After dropping the pictures, give again exactly the lines of the data from its first line through the line with "matrix=Matrix.Translation((0.095, 0, 0.0825))", which is included as well.

BEGIN Records to use

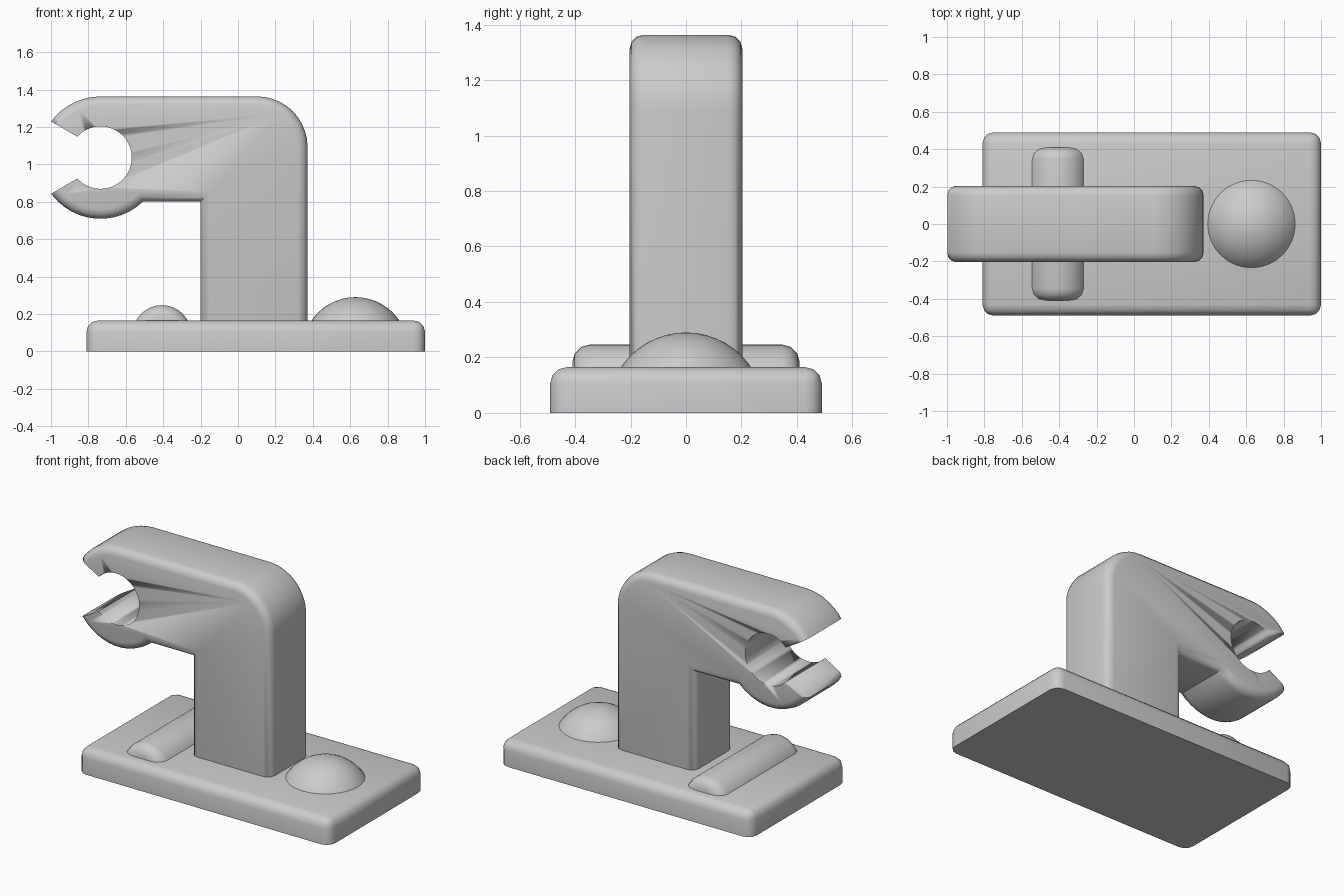
import bpy, bmesh
from math import sin, cos, pi, radians, sqrt
from mathutils import Matrix, Vector

if "Cube" in bpy.data.objects:
    bpy.data.objects.remove(bpy.data.objects["Cube"], do_unlink=True)

grey = bpy.data.materials.new("plain grey")
grey.use_nodes = True
grey.diffuse_color = (0.6, 0.6, 0.6, 1)
grey.node_tree.nodes["Principled BSDF"].inputs["Base Color"].default_value = (0.6, 0.6, 0.6, 1)


def finish(name, bm, angle=35):
    bmesh.ops.recalc_face_normals(bm, faces=bm.faces)
    mesh = bpy.data.meshes.new(name)
    bm.to_mesh(mesh)
    bm.free()
    mesh.materials.append(grey)
    obj = bpy.data.objects.new(name, mesh)
    bpy.context.collection.objects.link(obj)
    bpy.ops.object.select_all(action='DESELECT')
    obj.select_set(True)
    bpy.context.view_layer.objects.active = obj
    bpy.ops.object.shade_smooth_by_angle(angle=radians(angle))
    return obj


def arc(cx, cz, r, start, end, n):
    angles = [radians(start + (end - start) * i / n) for i in range(n + 1)]
    return [(cx + r * cos(a), cz + r * sin(a)) for a in angles]


def extrude_profile(points, half):
    """Solid from an x-z outline, spanning -half to half in y."""
    bm = bmesh.new()
    face = bm.faces.new([bm.verts.new((x, -half, z)) for x, z in points])
    new = bmesh.ops.extrude_face_region(bm, geom=[face])["geom"]
    bmesh.ops.translate(bm, vec=(0, 2 * half, 0),
                        verts=[v for v in new if isinstance(v, bmesh.types.BMVert)])
    bmesh.ops.recalc_face_normals(bm, faces=bm.faces)
    return bm


def bevel(bm, edges, size, segments):
    bmesh.ops.bevel(bm, geom=edges, offset=size, segments=segments, profile=0.5,
                    affect='EDGES', clamp_overlap=False)


def clip_below(bm, z):
    bmesh.ops.bisect_plane(bm, geom=bm.verts[:] + bm.edges[:] + bm.faces[:],
                           plane_co=(0, 0, z), plane_no=(0, 0, 1), clear_inner=True)
    bmesh.ops.holes_fill(bm, edges=[e for e in bm.edges if e.is_boundary])


# Base plate: every edge rounded except those on the underside
bm = bmesh.new()
bmesh.ops.create_cube(bm, size=1, matrix=Matrix.Translation((0.095, 0, 0.0825))
                      @ Matrix.Diagonal((1.81, 0.98, 0.165, 1)))
bevel(bm, [e for e in bm.edges if max(v.co.z for v in e.verts) > 0.1], 0.06, 3)
finish("base_plate", bm)

# Post and arm: one outline with a round head, front and back rims rounded
HX, HZ, R = -0.735, 1.036, 0.327
dip = R * cos(radians(-46))
outline = arc(HX, HZ, R, 90, 314, 28)
outline += [(-0.2, outline[-1][1]), (-0.2, 0.04), (0.372, 0.04)]
outline += arc(0.102, HZ + R - 0.27, 0.27, 0, 90, 10)
bm = extrude_profile(outline, 0.203)
rims = [e for e in bm.edges if abs(e.verts[0].co.y - e.verts[1].co.y) < 0.001]
bevel(bm, rims, 0.05, 3)
arm = finish("post_and_arm", bm)

# Round hole with a flared mouth, cut through the head
cut = arc(HX, HZ, 0.167, -138, 138, 40)
cut += [(-1.2, HZ + 0.31), (-1.2, HZ - 0.31)]
cutter = finish("clip_cutter", extrude_profile(cut, 0.4))
cutter.hide_render = True
mod = arm.modifiers.new("clip opening", 'BOOLEAN')
mod.operation = 'DIFFERENCE'
mod.solver = 'EXACT'
mod.object = cutter
bpy.context.view_layer.objects.active = arm
bpy.ops.object.modifier_apply(modifier=mod.name)
bpy.data.objects.remove(cutter, do_unlink=True)

# Low bar across the base: rounded-end cylinder sunk into the plate
bm = bmesh.new()
bmesh.ops.create_cone(bm, cap_ends=True, segments=32, radius1=0.157, radius2=0.157, depth=0.82,
                      matrix=Matrix.Translation((-0.407, 0, 0.09)) @ Matrix.Rotation(pi / 2, 4, 'X'))
bevel(bm, [e for e in bm.edges if abs(e.verts[0].co.y - e.verts[1].co.y) < 0.001], 0.065, 3)
clip_below(bm, 0.1)
finish("cross_bar", bm)

# Dome button on the base
bm = bmesh.new()
bmesh.ops.create_uvsphere(bm, u_segments=32, v_segments=24, radius=0.283,
                          matrix=Matrix.Translation((0.628, 0, 0.007)))
clip_below(bm, 0.1)
finish("dome_button", bm)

END Records to use

* Exercise solution:
import bpy, bmesh
from math import sin, cos, pi, radians, sqrt
from mathutils import Matrix, Vector

if "Cube" in bpy.data.objects:
    bpy.data.objects.remove(bpy.data.objects["Cube"], do_unlink=True)

grey = bpy.data.materials.new("plain grey")
grey.use_nodes = True
grey.diffuse_color = (0.6, 0.6, 0.6, 1)
grey.node_tree.nodes["Principled BSDF"].inputs["Base Color"].default_value = (0.6, 0.6, 0.6, 1)


def finish(name, bm, angle=35):
    bmesh.ops.recalc_face_normals(bm, faces=bm.faces)
    mesh = bpy.data.meshes.new(name)
    bm.to_mesh(mesh)
    bm.free()
    mesh.materials.append(grey)
    obj = bpy.data.objects.new(name, mesh)
    bpy.context.collection.objects.link(obj)
    bpy.ops.object.select_all(action='DESELECT')
    obj.select_set(True)
    bpy.context.view_layer.objects.active = obj
    bpy.ops.object.shade_smooth_by_angle(angle=radians(angle))
    return obj


def arc(cx, cz, r, start, end, n):
    angles = [radians(start + (end - start) * i / n) for i in range(n + 1)]
    return [(cx + r * cos(a), cz + r * sin(a)) for a in angles]


def extrude_profile(points, half):
    """Solid from an x-z outline, spanning -half to half in y."""
    bm = bmesh.new()
    face = bm.faces.new([bm.verts.new((x, -half, z)) for x, z in points])
    new = bmesh.ops.extrude_face_region(bm, geom=[face])["geom"]
    bmesh.ops.translate(bm, vec=(0, 2 * half, 0),
                        verts=[v for v in new if isinstance(v, bmesh.types.BMVert)])
    bmesh.ops.recalc_face_normals(bm, faces=bm.faces)
    return bm


def bevel(bm, edges, size, segments):
    bmesh.ops.bevel(bm, geom=edges, offset=size, segments=segments, profile=0.5,
                    affect='EDGES', clamp_overlap=False)


def clip_below(bm, z):
    bmesh.ops.bisect_plane(bm, geom=bm.verts[:] + bm.edges[:] + bm.faces[:],
                           plane_co=(0, 0, z), plane_no=(0, 0, 1), clear_inner=True)
    bmesh.ops.holes_fill(bm, edges=[e for e in bm.edges if e.is_boundary])


# Base plate: every edge rounded except those on the underside
bm = bmesh.new()
bmesh.ops.create_cube(bm, size=1, matrix=Matrix.Translation((0.095, 0, 0.0825))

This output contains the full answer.